How does one write a novel? One keystroke at a time. Over the months, in the living room computer cubby, sitting at the dining room table or on the back porch, the Amy Painter novel evolved into a 150,000 word brute. Together with my writing coach and personal editor, romance novelist Terri Valentine (really), we cut it down to size and submitted it to various publishers and agents. It went nowhere. Disappointed but not surprised, I wrote in a different direction, featuring a different main character, gaining the attention of the wonderful folks at Wild Child Publishing. Publisher Marci Baun has two (soon to be three) works for sale by "James A. Greer." Amy was still looking for a home.
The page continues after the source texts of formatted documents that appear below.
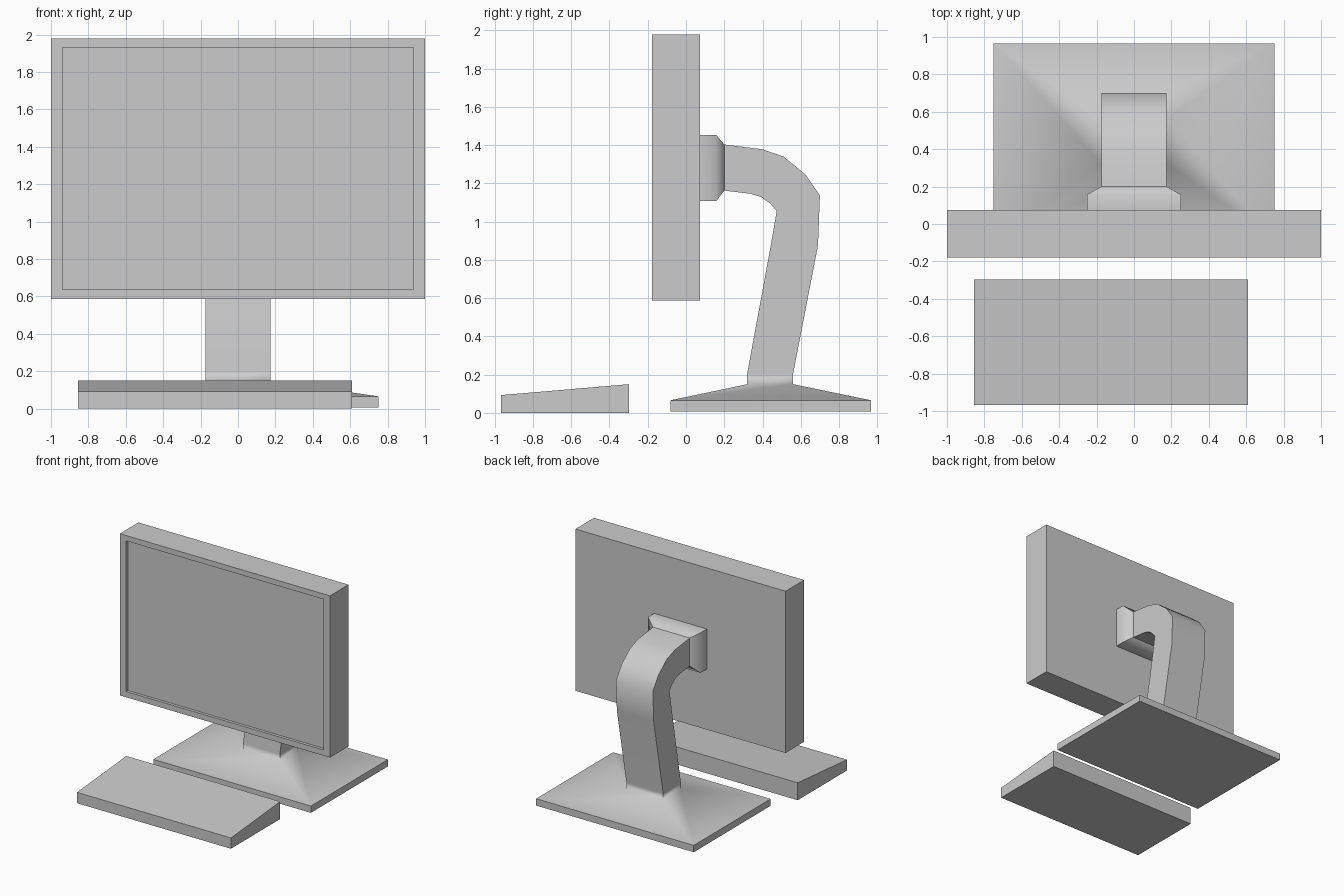
import bpy, bmesh

if "Cube" in bpy.data.objects:
    bpy.data.objects.remove(bpy.data.objects["Cube"])


def finish(bm, name):
    bmesh.ops.recalc_face_normals(bm, faces=bm.faces)
    mesh = bpy.data.meshes.new(name)
    bm.to_mesh(mesh)
    bm.free()
    obj = bpy.data.objects.new(name, mesh)
    bpy.context.collection.objects.link(obj)
    return obj


def loft(bm, rings):
    """Skin a list of closed point rings and cap both ends."""
    loops = [[bm.verts.new(p) for p in ring] for ring in rings]
    for lo, hi in zip(loops, loops[1:]):
        n = len(lo)
        for i in range(n):
            j = (i + 1) % n
            bm.faces.new((lo[i], lo[j], hi[j], hi[i]))
    bm.faces.new(loops[0][::-1])
    bm.faces.new(loops[-1])
    return loops


def rect(hx, z0, z1, y):
    return [(-hx, y, z0), (hx, y, z0), (hx, y, z1), (-hx, y, z1)]


# Monitor: box lofted from the back to the bezel, then into the recessed screen
bm = bmesh.new()
loft(bm, [rect(1.0, 0.587, 1.978, 0.074),
          rect(1.0, 0.587, 1.978, -0.178),
          rect(0.939, 0.636, 1.932, -0.178),
          rect(0.939, 0.636, 1.932, -0.153)])
finish(bm, "monitor")

# Keyboard: wedge profile extruded across x
wedge = [(-0.967, 0), (-0.297, 0), (-0.297, 0.15), (-0.967, 0.093)]
bm = bmesh.new()
loft(bm, [[(x, y, z) for y, z in wedge] for x in (-0.855, 0.61)])
finish(bm, "keyboard")

# Stand: one continuous loft from the base, up the curved neck, to the bracket.
# Each section: half width, inner point (y, z), outer point (y, z)
W = 0.175
sections = [
    (0.75, (-0.08, 0.007), (0.966, 0.007)),   # base underside
    (0.75, (-0.08, 0.066), (0.966, 0.066)),   # base rim
    (W, (0.32, 0.15), (0.56, 0.15)),          # foot
    (W, (0.32, 0.205), (0.56, 0.205)),
    (W, (0.443, 0.875), (0.69, 0.875)),       # bend
    (W, (0.474, 1.055), (0.70, 1.136)),
    (W, (0.44, 1.095), (0.625, 1.246)),
    (W, (0.39, 1.13), (0.51, 1.34)),
    (W, (0.335, 1.146), (0.40, 1.378)),
    (W, (0.20, 1.162), (0.20, 1.403)),        # neck end
    (0.25, (0.158, 1.107), (0.158, 1.453)),   # bracket
    (0.25, (0.074, 1.107), (0.074, 1.453)),
]
bm = bmesh.new()
loops = loft(bm, [[(-w, *a), (w, *a), (w, *b), (-w, *b)] for w, a, b in sections])
for f in bm.faces:
    f.smooth = True

# Crisp edges: rims, neck end, and every lengthwise corner but the base slope
for k, loop in enumerate(loops):
    for i in range(4):
        if k in (0, 1, 9, 11):
            bm.edges.get((loop[i], loop[(i + 1) % 4])).smooth = False
        if k + 1 < len(loops) and k != 1:
            bm.edges.get((loop[i], loops[k + 1][i])).smooth = False
finish(bm, "stand")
The Tattered Cover book store, an indie with a huge following, will print an author's book for a modest price. I needed a cover, though. Wife Pat to the rescue. A work friend of hers, a delightful woman named Alison, agreed to model SWAT gear and pose as Amy. It worked like a charm, professional photographer Heather Leider bringing out great facial expressions, one of which was perfect. It went on sale this past weekend. How does it feel? It feels like a whole lot of people helped me write this book. It was a learning experience that helped me attain a level sufficient for Wild Child to notice. Police officers were quick to offer help, stories and encouragement. I was the "Detective Harris" of LPD. It's a Barney Miller reference. But I digress. I blame this whole thing on Sue (who passed away in 2003). Were it not for her encouragement and skill (we once re-wrote a column via cellphone while Katy and I watched the Rockies play) I would never have given writing a second thought. I found out later that hundreds of applications are received every year, that some people wait years before they make the grade. Well, no wonder... Pat and I held a copy of Miracle the other day. We laughed, we got misty eyed - this had been a long road, taken together. But, if you're wondering if the hundreds of hours of work was worth it? Damn right...huh, Sue?